This article about the top foods linked to food-borne illnesses is worth reading if you’re going on holiday, particularly if you’re going anywhere with large scale industrial food growing and processing (like, oh, Canada or the US?). The items on the FDA’s top-10 list are not always what you’d think (potatoes?? ice cream???):
Leafy greens: 363 outbreaks involving 13,568 reported cases of illness.
Eggs: 352 outbreaks with 11,163 reported cases of illness.
Tuna: 268 outbreaks with 2,341 reported cases of illness.
Oysters: 132 outbreaks with 3,409 reported cases of illness.
Potatoes: 108 outbreaks with 3,659 reported cases of illness.
Cheese: 83 outbreaks with 2,761 reported cases of illness.
Ice Cream: 74 outbreaks with 2,594 reported cases of illness.
Tomatoes: 31 outbreaks with 3,292 reported cases of illness.
Sprouts: 31 outbreaks with 2,022 reported cases of illness.
Berries: 25 outbreaks with 3,397 reported cases of illness.
As the article makes clear, the problem is with the scale of manufacture and processing, not inherent in the foods. Illnesses are usually carried by cross-contamination through equipment and handling, or unsafe storage that typically results from using poorly trained (and badly paid) factory workers. These same foods might be perfectly safe if obtained from small organic growers or artisans working with local, fresh produce.
Here at the Banff Centre we are enjoying many salads, but following them with perhaps too many desserts.

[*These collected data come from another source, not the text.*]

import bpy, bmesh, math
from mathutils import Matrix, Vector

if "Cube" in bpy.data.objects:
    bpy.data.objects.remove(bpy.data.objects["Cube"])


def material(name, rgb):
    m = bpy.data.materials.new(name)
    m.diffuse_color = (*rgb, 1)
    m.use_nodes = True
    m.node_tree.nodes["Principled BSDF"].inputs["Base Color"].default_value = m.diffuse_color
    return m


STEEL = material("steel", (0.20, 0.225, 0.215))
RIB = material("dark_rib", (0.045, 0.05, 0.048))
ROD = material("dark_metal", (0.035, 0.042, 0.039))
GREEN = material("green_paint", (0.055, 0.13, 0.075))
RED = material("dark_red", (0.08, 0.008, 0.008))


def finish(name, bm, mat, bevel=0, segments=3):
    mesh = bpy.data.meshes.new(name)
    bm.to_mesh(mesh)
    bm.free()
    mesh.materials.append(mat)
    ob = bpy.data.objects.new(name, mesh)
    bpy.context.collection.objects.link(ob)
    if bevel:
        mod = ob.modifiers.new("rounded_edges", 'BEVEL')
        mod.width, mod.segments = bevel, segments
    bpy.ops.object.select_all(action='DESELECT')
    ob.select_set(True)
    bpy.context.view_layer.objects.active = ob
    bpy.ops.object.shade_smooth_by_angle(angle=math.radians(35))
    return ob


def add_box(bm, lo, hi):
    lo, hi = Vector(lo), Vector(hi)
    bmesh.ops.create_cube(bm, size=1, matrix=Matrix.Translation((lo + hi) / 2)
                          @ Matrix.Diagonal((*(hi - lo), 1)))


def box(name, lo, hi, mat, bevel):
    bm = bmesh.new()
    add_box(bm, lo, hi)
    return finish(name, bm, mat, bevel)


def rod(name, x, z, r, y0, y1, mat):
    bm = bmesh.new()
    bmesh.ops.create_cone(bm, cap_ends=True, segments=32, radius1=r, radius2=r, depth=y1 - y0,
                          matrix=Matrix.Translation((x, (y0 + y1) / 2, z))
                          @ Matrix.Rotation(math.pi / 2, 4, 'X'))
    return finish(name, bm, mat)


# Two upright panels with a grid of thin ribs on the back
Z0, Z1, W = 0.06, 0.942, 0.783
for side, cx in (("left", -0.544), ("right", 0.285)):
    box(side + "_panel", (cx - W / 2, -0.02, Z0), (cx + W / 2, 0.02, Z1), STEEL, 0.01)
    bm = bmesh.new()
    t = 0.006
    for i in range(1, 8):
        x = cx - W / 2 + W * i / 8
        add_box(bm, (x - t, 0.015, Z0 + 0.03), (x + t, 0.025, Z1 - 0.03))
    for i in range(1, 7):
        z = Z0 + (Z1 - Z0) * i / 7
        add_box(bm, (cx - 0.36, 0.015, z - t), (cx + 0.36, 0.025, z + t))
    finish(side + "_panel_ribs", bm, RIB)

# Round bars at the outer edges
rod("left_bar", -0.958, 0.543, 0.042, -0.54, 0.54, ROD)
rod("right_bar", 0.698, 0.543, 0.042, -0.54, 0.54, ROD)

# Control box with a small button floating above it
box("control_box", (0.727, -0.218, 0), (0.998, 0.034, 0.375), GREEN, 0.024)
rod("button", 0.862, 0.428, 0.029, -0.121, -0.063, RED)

It is all fuel for the writing of course, and last night we had some introductory readings, with more to follow on Friday. Three of the faculty read: Caroline Adderson, Sid Marty and Stan Dragland. A measure of the quality, I think, that fourteen readers did their five minutes each and the time flew by. Of course not having a watch might have helped with that…